The new hall will incorporate numerous eco-friendly solutions, underlining the exceptional and unique quality of the design. It will feature low-emissions insulating glass surfaces, recycled (and recyclable) materials, and a flagship energy management concept for both cooling and heating. The designers have outlined several potential variations using heat pumps as part of closed or open systems. Thanks to their low operating costs, these systems offer an excellent return on investment – just a few years.

Martin Kropáč of Architecture Acts, the co-author of the study, gave more details: “The outer shell of the auditorium will feature patinated zinc, which is100% recyclable and highly flexible. Inside, the auditorium will be lined with grey glazed maple wood, which is widely used to make violins and will ensure perfect acoustic properties. On the same level as both the auditoriums there will be a special storage space for pianos equipped with systems to control temperature and humidity, from where these instruments (weighing almost half a ton) can be wheeled directly onto the stage.”

The architects are also working with glazed walls and skylights which will allow natural light to enter the building, thus reducing energy consumption. In the evenings, the interior lighting will also illuminate the area outside the hall, including the adjacent park. The new concert hall will have a capacity of 1300 seats and will include a glazed vestibule and a café. The main auditorium in the existing cultural centre will be converted into a chamber venue with a capacity of 475 seats. Both auditoriums will be used for a wide range of performances, both by the Janáček Philharmonic Orchestra and by visiting artists or ensembles.

Jan Žemla, Director of the Janáček Philharmonic, explained the flexibility and variability that the new spaces will offer: “Both the main auditorium and the chamber hall will be adaptable to meet the requirements of artists, orchestras or other users. Both podiums will consist of mobile panels. The chamber hall will also include a sliding wall enabling the stage to be made bigger or smaller. Both halls will incorporate facilities for amplified music.”
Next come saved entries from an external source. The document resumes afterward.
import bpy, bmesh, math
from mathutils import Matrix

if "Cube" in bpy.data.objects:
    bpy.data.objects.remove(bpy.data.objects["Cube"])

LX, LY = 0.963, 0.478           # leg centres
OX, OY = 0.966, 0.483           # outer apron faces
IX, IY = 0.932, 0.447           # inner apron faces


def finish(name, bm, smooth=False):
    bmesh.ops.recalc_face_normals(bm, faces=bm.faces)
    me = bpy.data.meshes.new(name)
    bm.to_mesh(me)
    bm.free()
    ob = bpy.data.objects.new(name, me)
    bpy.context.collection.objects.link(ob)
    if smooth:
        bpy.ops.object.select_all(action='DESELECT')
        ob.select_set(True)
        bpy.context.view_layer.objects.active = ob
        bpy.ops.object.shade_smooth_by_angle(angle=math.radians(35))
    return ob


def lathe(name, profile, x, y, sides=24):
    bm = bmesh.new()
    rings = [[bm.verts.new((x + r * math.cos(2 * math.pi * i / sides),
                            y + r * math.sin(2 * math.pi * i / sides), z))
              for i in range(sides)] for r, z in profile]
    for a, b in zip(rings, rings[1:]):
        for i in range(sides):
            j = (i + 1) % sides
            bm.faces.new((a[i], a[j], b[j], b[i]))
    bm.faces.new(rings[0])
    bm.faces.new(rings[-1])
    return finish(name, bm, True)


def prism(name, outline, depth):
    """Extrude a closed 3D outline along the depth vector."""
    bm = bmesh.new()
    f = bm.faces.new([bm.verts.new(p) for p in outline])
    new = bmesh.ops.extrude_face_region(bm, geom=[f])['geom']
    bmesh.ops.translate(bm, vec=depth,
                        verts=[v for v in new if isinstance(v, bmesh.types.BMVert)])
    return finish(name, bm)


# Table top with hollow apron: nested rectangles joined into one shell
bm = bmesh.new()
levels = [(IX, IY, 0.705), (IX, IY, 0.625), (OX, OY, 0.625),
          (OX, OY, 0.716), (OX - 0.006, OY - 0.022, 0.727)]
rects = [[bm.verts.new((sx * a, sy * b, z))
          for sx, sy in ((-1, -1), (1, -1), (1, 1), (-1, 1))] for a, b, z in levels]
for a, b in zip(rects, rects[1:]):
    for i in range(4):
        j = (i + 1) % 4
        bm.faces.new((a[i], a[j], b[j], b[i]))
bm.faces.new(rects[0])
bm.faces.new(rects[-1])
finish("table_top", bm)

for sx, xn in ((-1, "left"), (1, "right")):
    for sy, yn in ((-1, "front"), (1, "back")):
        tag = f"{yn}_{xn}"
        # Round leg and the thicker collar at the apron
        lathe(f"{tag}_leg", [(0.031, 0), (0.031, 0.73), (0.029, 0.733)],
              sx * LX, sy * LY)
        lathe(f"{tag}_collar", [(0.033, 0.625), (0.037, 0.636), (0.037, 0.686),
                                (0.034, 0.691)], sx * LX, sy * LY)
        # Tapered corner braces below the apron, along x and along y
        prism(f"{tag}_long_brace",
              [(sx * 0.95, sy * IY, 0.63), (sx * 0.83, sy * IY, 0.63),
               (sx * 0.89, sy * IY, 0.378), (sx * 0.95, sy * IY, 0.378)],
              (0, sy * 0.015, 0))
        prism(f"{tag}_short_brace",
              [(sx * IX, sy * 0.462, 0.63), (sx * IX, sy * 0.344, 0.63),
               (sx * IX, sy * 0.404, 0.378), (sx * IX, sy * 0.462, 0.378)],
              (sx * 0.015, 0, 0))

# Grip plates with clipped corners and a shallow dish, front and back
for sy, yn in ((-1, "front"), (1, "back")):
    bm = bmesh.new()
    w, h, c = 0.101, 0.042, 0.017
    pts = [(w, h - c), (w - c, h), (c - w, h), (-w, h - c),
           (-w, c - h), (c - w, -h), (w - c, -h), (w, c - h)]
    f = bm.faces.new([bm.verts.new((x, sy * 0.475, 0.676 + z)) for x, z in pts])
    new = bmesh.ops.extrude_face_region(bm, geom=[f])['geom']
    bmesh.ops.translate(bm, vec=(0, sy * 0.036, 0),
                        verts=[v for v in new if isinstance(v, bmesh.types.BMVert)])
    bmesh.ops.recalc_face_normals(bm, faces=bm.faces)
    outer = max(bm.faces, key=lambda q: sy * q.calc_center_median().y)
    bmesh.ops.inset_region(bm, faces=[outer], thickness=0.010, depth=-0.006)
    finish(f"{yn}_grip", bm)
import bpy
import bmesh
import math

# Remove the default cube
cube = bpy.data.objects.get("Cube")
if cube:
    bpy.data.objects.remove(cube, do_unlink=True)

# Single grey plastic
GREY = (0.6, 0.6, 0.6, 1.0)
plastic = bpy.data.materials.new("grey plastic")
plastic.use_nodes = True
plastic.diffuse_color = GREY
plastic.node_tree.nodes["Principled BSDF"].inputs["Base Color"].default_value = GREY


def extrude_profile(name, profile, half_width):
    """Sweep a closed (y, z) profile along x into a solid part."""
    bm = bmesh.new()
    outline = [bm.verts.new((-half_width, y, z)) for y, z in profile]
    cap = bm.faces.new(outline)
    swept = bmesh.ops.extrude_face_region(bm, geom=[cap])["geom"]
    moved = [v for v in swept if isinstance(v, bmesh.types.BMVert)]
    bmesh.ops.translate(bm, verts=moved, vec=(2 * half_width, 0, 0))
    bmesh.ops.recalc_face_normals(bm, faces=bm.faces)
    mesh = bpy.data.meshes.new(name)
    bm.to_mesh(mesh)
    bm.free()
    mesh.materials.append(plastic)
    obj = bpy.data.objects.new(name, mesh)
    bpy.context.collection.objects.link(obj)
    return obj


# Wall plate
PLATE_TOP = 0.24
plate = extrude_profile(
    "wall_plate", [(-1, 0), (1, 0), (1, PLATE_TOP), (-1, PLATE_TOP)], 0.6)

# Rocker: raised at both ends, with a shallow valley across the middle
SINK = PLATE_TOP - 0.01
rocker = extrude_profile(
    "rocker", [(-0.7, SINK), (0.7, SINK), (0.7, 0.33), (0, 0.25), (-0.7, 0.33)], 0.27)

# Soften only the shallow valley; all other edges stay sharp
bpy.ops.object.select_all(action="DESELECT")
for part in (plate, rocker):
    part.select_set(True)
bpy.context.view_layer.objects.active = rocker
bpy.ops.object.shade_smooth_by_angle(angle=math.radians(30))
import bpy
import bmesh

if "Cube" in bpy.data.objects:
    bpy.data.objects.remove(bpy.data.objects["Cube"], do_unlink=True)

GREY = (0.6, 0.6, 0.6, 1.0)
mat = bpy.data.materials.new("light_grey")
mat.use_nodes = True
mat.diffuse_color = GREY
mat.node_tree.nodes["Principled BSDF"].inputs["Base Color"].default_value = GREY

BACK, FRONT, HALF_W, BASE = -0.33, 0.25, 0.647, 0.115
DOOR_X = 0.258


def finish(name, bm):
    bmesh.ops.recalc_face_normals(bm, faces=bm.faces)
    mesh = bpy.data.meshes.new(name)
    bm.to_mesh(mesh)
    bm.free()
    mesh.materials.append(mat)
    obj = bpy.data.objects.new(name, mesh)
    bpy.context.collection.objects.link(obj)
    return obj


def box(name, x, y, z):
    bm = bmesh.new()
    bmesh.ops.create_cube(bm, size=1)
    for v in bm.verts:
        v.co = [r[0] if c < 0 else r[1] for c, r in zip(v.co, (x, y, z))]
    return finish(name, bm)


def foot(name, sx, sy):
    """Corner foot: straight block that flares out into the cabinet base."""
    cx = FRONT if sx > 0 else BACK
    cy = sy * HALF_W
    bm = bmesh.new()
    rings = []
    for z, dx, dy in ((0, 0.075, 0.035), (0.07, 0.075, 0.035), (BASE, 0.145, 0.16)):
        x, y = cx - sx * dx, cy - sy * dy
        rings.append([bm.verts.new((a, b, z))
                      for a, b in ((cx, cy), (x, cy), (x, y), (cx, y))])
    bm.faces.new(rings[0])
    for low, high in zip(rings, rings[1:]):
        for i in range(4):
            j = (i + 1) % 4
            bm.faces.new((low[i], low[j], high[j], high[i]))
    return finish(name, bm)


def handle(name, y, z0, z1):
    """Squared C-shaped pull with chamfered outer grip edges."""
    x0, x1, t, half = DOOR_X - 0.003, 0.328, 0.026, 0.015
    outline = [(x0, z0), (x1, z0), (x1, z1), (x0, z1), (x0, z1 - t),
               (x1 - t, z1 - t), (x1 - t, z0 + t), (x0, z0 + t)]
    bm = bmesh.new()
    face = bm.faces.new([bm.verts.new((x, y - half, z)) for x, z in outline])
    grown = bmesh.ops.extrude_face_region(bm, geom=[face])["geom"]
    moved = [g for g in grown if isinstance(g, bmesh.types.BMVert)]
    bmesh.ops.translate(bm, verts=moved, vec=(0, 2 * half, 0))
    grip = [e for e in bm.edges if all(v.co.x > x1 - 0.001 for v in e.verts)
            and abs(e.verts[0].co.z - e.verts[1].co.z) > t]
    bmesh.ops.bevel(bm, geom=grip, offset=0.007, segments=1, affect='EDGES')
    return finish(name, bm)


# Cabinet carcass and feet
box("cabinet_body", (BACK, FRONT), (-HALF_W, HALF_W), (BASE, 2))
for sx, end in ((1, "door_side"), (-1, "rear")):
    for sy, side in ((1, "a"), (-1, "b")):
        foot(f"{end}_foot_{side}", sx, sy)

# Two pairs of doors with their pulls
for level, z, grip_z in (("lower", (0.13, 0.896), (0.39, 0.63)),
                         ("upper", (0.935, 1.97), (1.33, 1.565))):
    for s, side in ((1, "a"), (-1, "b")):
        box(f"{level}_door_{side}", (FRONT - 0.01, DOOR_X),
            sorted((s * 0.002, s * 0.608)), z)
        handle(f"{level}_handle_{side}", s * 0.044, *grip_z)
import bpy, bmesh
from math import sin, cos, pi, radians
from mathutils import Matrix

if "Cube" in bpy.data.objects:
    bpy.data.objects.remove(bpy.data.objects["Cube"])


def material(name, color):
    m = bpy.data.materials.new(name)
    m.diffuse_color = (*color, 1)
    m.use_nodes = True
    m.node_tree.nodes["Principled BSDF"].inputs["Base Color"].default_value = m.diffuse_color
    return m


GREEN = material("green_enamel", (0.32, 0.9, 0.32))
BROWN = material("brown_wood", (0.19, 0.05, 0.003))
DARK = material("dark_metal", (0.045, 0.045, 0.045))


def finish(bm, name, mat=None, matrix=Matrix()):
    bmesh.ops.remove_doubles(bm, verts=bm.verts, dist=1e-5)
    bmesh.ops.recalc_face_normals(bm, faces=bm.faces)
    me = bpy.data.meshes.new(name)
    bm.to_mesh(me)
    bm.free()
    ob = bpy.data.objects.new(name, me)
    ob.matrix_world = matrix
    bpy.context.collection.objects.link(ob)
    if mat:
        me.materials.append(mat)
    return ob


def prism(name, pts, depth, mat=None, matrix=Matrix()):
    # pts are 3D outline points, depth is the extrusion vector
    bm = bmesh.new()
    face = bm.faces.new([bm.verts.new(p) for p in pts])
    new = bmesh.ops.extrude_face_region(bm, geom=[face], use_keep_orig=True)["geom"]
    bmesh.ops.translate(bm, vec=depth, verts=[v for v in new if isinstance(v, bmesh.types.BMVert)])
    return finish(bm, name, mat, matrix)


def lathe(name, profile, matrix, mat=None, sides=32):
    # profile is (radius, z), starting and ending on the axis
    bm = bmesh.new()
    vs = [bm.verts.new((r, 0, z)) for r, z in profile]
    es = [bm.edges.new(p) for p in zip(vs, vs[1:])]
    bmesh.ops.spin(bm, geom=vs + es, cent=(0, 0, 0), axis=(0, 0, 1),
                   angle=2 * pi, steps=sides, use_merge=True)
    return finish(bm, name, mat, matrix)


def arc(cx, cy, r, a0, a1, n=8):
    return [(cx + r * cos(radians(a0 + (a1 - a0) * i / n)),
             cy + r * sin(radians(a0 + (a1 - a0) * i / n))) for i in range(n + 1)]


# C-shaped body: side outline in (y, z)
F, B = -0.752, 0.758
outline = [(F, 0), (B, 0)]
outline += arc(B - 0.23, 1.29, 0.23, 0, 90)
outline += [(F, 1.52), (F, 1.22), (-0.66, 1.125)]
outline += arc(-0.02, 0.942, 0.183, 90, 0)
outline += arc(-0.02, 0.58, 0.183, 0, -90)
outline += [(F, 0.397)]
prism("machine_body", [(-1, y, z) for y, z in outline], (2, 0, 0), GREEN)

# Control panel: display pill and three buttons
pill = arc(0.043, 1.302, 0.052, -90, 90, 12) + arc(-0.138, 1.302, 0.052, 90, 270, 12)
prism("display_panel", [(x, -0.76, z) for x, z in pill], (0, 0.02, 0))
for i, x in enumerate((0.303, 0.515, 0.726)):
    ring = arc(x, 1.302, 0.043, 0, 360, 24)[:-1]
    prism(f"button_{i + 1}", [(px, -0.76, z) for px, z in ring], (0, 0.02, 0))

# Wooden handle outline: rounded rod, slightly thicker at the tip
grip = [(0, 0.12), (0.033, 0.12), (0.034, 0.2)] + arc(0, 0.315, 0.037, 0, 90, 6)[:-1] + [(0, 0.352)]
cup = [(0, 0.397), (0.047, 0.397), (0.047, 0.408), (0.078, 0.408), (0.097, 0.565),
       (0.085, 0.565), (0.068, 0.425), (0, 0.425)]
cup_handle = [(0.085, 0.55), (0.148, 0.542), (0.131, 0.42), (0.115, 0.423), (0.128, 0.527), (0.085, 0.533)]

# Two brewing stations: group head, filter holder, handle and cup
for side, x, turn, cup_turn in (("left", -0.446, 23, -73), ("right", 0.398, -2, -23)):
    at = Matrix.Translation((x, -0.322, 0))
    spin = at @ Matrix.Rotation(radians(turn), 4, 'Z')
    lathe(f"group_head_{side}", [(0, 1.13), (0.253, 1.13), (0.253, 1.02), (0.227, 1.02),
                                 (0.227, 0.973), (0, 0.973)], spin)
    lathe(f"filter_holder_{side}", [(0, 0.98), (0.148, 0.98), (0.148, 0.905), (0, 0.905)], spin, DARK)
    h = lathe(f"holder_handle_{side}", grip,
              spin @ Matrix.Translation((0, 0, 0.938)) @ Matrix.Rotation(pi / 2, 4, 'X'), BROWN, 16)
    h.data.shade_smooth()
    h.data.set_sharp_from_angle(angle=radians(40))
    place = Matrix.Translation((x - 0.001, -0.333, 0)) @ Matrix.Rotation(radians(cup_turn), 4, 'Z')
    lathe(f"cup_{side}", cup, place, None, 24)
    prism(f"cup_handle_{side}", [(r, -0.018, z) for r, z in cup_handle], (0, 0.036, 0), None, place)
The study sets out plans to use the central tract of the existing cultural centre as dressing rooms for the orchestra’s musicians, conductors and soloists. This part of the complex will also include offices, tuning rooms, rehearsal rooms and facilities for storing musical instruments. One of the side tracts of the existing building will be converted into a special recording studio for commercial use, combined with an education centre that will serve as a venue for music workshops and other events targeted at schools and the general public. The existing theatre auditorium will retain its current function; it now hosts around 50 evening performances a year by visiting theatre companies as well as dozens of morning performances for school groups. The completion of the project study represents a major step forward in the concert hall project.

Zuzana Bajgarová, the Deputy Mayor of Ostrava with responsibility for investments, outlined the upcoming phases in the project: “Combined documentation for the building permit will be completed in December 2021. In 2022 we will hold a public tender for the building contractor, and construction work will begin after that. We expect the construction work itself to last 32 months.”

Once the new concert hall is complete, Ostrava (like many other European cities) will gain a modern, iconic building that will greatly improve the quality of public spaces and civic amenities as well as attracting more tourists to the city. After 70 years of history, the Czech Republic’s third-largest orchestra will finally gain state-of-the-art facilities for both musicians and audiences, offering top-class acoustics. The current cultural centre will also undergo a much-needed reconstruction. The design of the new concert hall was first revealed last July, when the City unveiled the winning proposal by Steven Holl Architects and Architecture Acts. The design managed to integrate the new hall with the existing cultural centre (a legally protected historic building) in an effective functional manner without the need for major structural alterations to the current building. It was the result of the largest architectural competition in Ostrava’s modern history.

A gallery of visualizations can be seen here: